In 1997 my manager called me to say I had been nominated for an ‘Ivor Novello’ Award. Named after the Welsh composer and singer, this trophy is without doubt the ‘Holy Grail’ for any aspiring songwriter. Held at Grosvenor House on Park Lane this yearly event aims to celebrate British songwriters and the success’s they have had in the current year. Our category was ‘Best Dance Music’ and the other two nominees were Dario and 187 Lockdown. Oblivious to the odds of winning, although I realise now that my manager’s insistence I attended, was something of clue, I was instead captivated by the vast ballroom the event was held in. There must have been hundreds of tables all set out with silver service. How the kitchens would cope serving at least a thousand people all at the same time concerned me greatly. But they did. A three-course meal and unlimited booze made me feel like a winner, and we hadn’t got down to the real business yet. With minutes to go before the results I just had enough time to go for a much-needed leak. Not one to survey the competition when daggers are drawn, it was nevertheless a surreal moment for me, as I stood there, with Feargal Sharkey on one side and Rolf Harris on the other. A star-studded room, it certainly was. Elton John and Bernie Taupin were nominated for their tribute to Princess Diana (although I don’t remember seeing Bernie and secretly suspect he doesn’t actually exist) and the great ‘Radiohead’ were nominated twice for Paranoid Android and Karma Police, amongst many other luminaries of the time.
And then it came to our category. I had been telling friends, and the handful of journalists that cared, that “just to be nominated” was enough, but it was a lie. I knew that to win would propel me forward in my career, and could potentially make a huge difference to my life. All of a sudden, there was a lot at stake. Full of food and wine and a heartbeat in danger of breaking out of my ribs, I was, at some point in the proceedings, (and in a fug of adrenalin-fuelled fear) made aware that my table was standing, indeed the whole room was standing and our tune could clearly be heard coming out of the PA. Did I hear my name come from the lips of Paul Gambaccini? We had won.
I say we, because this tune was a co-write. My writing partner and uber-talented musician and programmer was sitting with his Publisher at another table, far away from me. As we independently made our way to the stage to receive our prizes, only the closest to us would know that we were in no way on speaking terms. Looking back our differences should have been resolved. If there had been therapy sessions available for two dysfunctional ego-heads, then we should have attended, but there was no such thing, and we parted company, never to work together again; very regrettable.

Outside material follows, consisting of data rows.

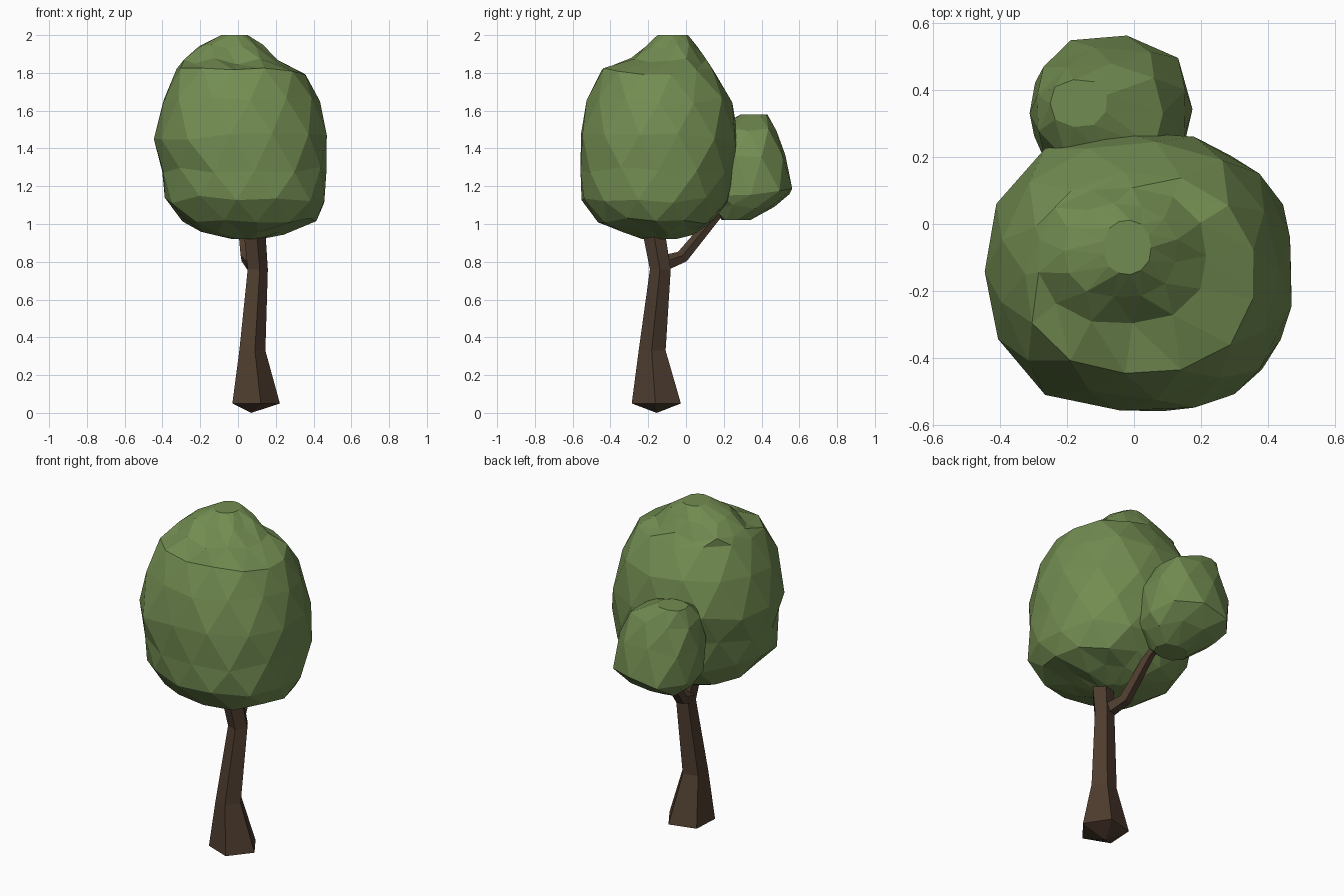
import bpy, bmesh, math, random
from mathutils import Vector, Quaternion

if "Cube" in bpy.data.objects:
    bpy.data.objects.remove(bpy.data.objects["Cube"])


def material(name, rgb):
    m = bpy.data.materials.new(name)
    m.diffuse_color = (*rgb, 1)
    m.use_nodes = True
    m.node_tree.nodes["Principled BSDF"].inputs["Base Color"].default_value = m.diffuse_color
    return m


BARK = material("bark brown", (0.078, 0.047, 0.029))
LEAF = material("leaf green", (0.17, 0.265, 0.083))


def finish(name, bm, mat):
    bmesh.ops.recalc_face_normals(bm, faces=bm.faces)
    me = bpy.data.meshes.new(name)
    bm.to_mesh(me)
    bm.free()
    me.materials.append(mat)
    ob = bpy.data.objects.new(name, me)
    bpy.context.collection.objects.link(ob)
    return ob


def limb(name, path, sides, start, level=False, tip=None):
    """Faceted tube through (x, y, z, radius) stations."""
    bm = bmesh.new()
    pts = [Vector(p[:3]) for p in path]
    rings = []
    for i, p in enumerate(pts):
        d = pts[min(i + 1, len(pts) - 1)] - pts[max(i - 1, 0)]
        q = Quaternion() if level else d.to_track_quat('Z', 'Y')
        ring = []
        for k in range(sides):
            a = math.radians(start) + k * math.tau / sides
            ring.append(bm.verts.new(p + q @ Vector((math.cos(a), math.sin(a), 0)) * path[i][3]))
        rings.append(ring)
    for a, b in zip(rings, rings[1:]):
        for k in range(sides):
            n = (k + 1) % sides
            bm.faces.new((a[k], a[n], b[n], b[k]))
    bm.faces.new(rings[-1])
    if tip:
        t = bm.verts.new(tip)
        for k in range(sides):
            bm.faces.new((rings[0][(k + 1) % sides], rings[0][k], t))
    else:
        bm.faces.new(rings[0][::-1])
    return finish(name, bm, BARK)


def crown(name, levels, sides, seed, power=2.3, jitter=0.02):
    """Faceted leaf mass lofted through (z, x0, x1, y0, y1) levels, rings staggered."""
    rng = random.Random(seed)
    bm = bmesh.new()
    rings = []
    for i, (z, x0, x1, y0, y1) in enumerate(levels):
        inner = 0 < i < len(levels) - 1
        ring = []
        for k in range(sides):
            a = (k + 0.5 * (i % 2)) * math.tau / sides
            c, s = math.cos(a), math.sin(a)
            r = (abs(c) ** power + abs(s) ** power) ** (-1 / power)
            r *= 1 + rng.uniform(-jitter, jitter)
            dz = rng.uniform(-jitter, jitter) if inner else 0
            ring.append(bm.verts.new(((x0 + x1) / 2 + c * r * (x1 - x0) / 2,
                                      (y0 + y1) / 2 + s * r * (y1 - y0) / 2, z + dz)))
        rings.append(ring)
    for i, (a, b) in enumerate(zip(rings, rings[1:])):
        for k in range(sides):
            n = (k + 1) % sides
            if i % 2 == 0:
                bm.faces.new((a[k], a[n], b[k]))
                bm.faces.new((a[n], b[n], b[k]))
            else:
                bm.faces.new((a[k], b[n], b[k]))
                bm.faces.new((a[k], a[n], b[n]))
    bm.faces.new(rings[0][::-1])
    bm.faces.new(rings[-1])
    return finish(name, bm, LEAF)


# Trunk with flared foot, and the side branch
limb("trunk", [(0.085, -0.155, 0.05, 0.137), (0.07, -0.178, 0.33, 0.075),
               (0.10, -0.135, 0.76, 0.058), (0.085, -0.165, 0.93, 0.062),
               (0.085, -0.17, 0.98, 0.06)], 5, -75, level=True, tip=(0.07, -0.155, 0))
limb("branch", [(0.08, -0.12, 0.79, 0.045), (0.045, -0.02, 0.825, 0.036),
                (0.02, 0.15, 1.03, 0.028), (0.0, 0.2, 1.09, 0.022)], 5, 20)

# Main leaf mass
crown("main_crown", [
    (0.92, -0.03, 0.12, -0.23, -0.05),
    (0.955, -0.20, 0.25, -0.34, 0.06),
    (1.015, -0.30, 0.41, -0.47, 0.15),
    (1.13, -0.38, 0.47, -0.55, 0.23),
    (1.29, -0.41, 0.475, -0.56, 0.27),
    (1.46, -0.45, 0.475, -0.565, 0.28),
    (1.65, -0.40, 0.43, -0.52, 0.24),
    (1.81, -0.33, 0.36, -0.45, 0.15),
    (1.86, -0.29, 0.22, -0.30, 0.11),
    (1.94, -0.21, 0.13, -0.22, 0.06),
    (2.00, -0.09, 0.05, -0.15, 0.01)], 13, 4)

# Small leaf mass carried by the branch
crown("back_crown", [
    (1.02, -0.14, 0.06, 0.19, 0.34),
    (1.09, -0.25, 0.13, 0.14, 0.47),
    (1.17, -0.30, 0.175, 0.12, 0.565),
    (1.35, -0.31, 0.16, 0.13, 0.53),
    (1.50, -0.29, 0.09, 0.18, 0.48),
    (1.58, -0.25, -0.08, 0.29, 0.43)], 9, 6, power=2.6)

I would reflect on this that very same evening, on the beautiful Greek Island of Crete. The ‘Ivors’ are always held in the afternoon, followed by a ‘free for all’ in the nearby ‘Audley’ pub. My wife and I attended for a drink or two before making for Gatwick Airport, where we would fly out for a pre-arranged holiday.
The ‘Ivor Novello’ Award itself, is cast out of bronze and is extremely heavy. I certainly wasn’t going to leave it anywhere and so decided to take it with me to the airport. A sign of the times, that once x-rayed, this potentially lethal weapon, was permitted to fly with me. Post 9-11, I would have surely lost it forever, discarded along with the nail scissors and tweezers.